** TASK GOAL **
Scan the entries line by line and return those with "materials".

** Opening DATA UNDER STUDY block **

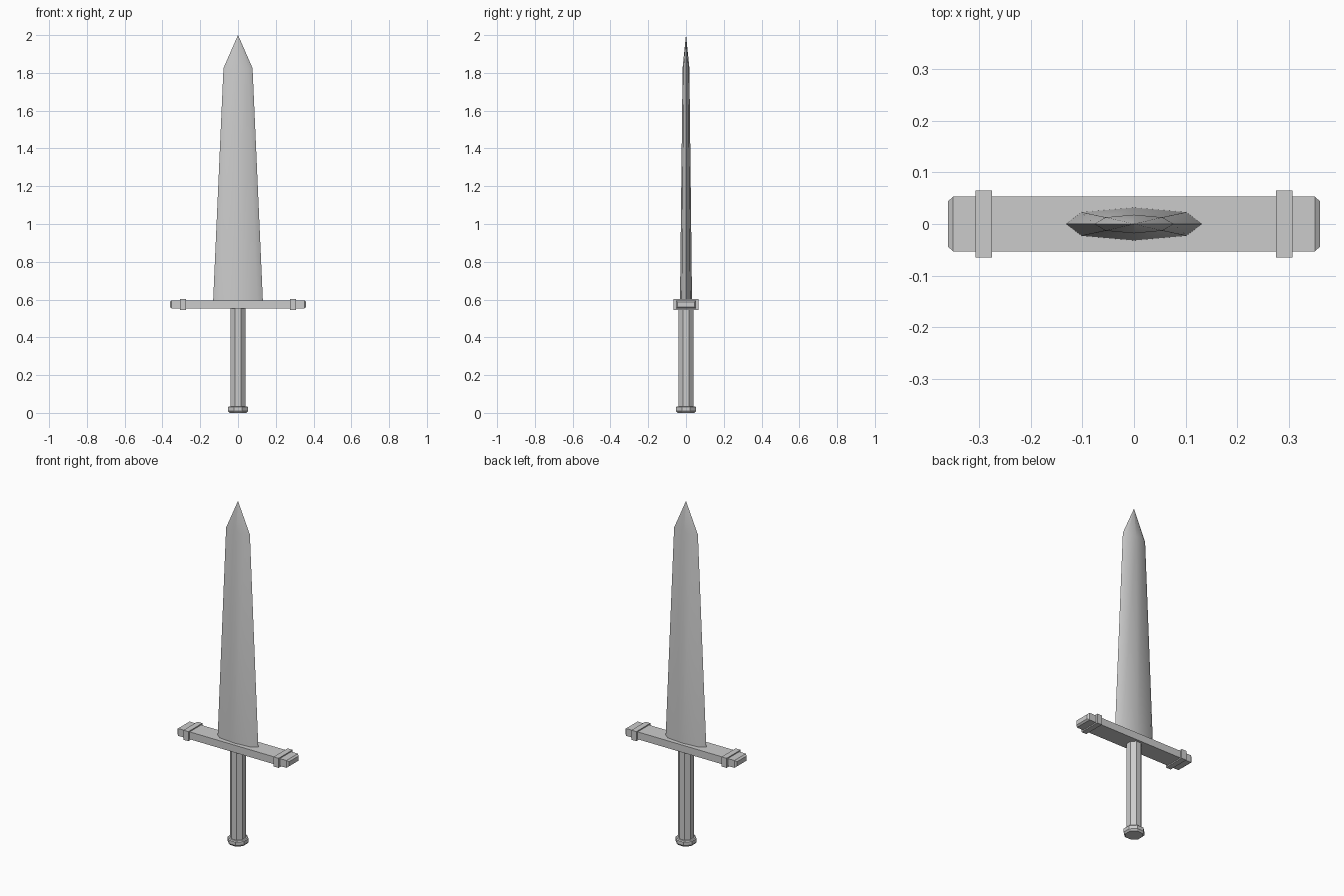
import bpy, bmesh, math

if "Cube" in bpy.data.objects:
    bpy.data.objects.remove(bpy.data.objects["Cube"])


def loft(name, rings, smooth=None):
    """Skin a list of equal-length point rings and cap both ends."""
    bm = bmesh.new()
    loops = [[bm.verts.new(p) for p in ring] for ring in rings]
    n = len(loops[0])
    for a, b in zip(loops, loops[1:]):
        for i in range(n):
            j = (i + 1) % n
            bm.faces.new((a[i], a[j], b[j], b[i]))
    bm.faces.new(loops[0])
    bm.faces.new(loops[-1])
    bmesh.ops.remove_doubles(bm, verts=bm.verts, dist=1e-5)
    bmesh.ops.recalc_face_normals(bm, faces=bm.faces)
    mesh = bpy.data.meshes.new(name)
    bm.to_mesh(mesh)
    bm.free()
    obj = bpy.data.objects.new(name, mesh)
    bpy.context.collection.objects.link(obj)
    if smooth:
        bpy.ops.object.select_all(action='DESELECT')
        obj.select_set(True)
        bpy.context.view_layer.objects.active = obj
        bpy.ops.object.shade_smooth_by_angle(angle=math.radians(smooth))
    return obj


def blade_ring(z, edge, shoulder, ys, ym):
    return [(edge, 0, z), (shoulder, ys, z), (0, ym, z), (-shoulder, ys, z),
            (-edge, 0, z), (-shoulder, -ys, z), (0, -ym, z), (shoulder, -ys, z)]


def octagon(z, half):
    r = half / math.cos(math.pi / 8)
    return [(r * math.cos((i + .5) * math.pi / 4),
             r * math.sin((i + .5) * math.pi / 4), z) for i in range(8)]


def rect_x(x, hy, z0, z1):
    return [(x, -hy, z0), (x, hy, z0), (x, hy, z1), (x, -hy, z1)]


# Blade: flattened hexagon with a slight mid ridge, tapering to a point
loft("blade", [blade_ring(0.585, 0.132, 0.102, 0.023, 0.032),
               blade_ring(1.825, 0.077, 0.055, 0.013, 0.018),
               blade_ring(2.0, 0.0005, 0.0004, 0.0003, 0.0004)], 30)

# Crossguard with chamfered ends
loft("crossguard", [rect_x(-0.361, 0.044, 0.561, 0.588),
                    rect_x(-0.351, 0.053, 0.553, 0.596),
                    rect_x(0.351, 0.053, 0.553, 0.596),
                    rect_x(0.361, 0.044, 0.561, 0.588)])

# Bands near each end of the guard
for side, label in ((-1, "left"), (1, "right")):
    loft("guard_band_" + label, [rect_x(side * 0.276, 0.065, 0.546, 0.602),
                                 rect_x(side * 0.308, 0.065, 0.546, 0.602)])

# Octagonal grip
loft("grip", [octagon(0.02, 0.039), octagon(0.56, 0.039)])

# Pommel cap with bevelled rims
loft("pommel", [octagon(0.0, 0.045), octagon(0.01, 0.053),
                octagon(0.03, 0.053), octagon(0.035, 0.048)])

** Closing DATA UNDER STUDY block **
** Opening DATA UNDER STUDY block **

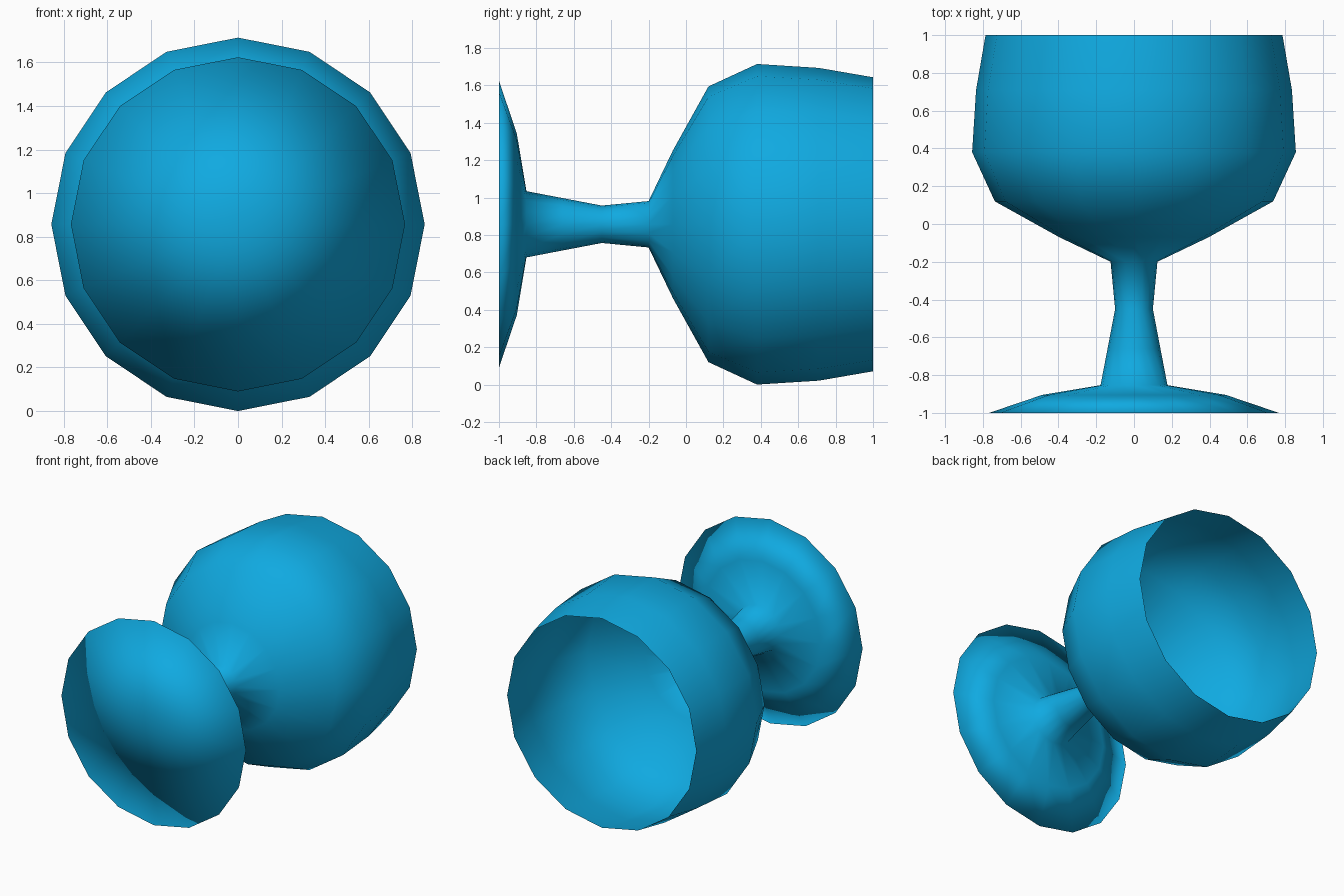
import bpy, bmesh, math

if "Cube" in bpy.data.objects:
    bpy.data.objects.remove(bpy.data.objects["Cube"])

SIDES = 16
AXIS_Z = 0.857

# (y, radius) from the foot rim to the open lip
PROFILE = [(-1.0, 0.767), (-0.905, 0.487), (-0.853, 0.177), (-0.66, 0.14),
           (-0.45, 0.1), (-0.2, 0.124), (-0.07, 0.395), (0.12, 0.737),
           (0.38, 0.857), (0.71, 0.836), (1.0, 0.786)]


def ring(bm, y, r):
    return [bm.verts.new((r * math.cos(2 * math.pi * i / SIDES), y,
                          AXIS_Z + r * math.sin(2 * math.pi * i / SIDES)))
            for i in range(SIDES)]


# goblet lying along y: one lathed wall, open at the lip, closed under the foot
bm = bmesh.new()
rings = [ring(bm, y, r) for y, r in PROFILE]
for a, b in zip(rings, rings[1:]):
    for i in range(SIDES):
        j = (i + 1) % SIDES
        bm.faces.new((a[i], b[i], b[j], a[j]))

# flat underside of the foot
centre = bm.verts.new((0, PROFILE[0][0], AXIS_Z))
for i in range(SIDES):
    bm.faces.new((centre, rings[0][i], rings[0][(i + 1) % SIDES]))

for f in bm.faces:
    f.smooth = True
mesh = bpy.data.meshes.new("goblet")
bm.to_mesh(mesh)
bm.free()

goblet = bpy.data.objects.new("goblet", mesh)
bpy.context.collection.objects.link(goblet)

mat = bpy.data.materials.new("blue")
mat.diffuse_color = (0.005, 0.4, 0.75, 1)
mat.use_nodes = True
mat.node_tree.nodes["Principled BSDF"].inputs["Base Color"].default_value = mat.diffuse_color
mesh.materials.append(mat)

** Closing DATA UNDER STUDY block **

** PROBLEM SOLUTION **
mat = bpy.data.materials.new("blue")
mesh.materials.append(mat)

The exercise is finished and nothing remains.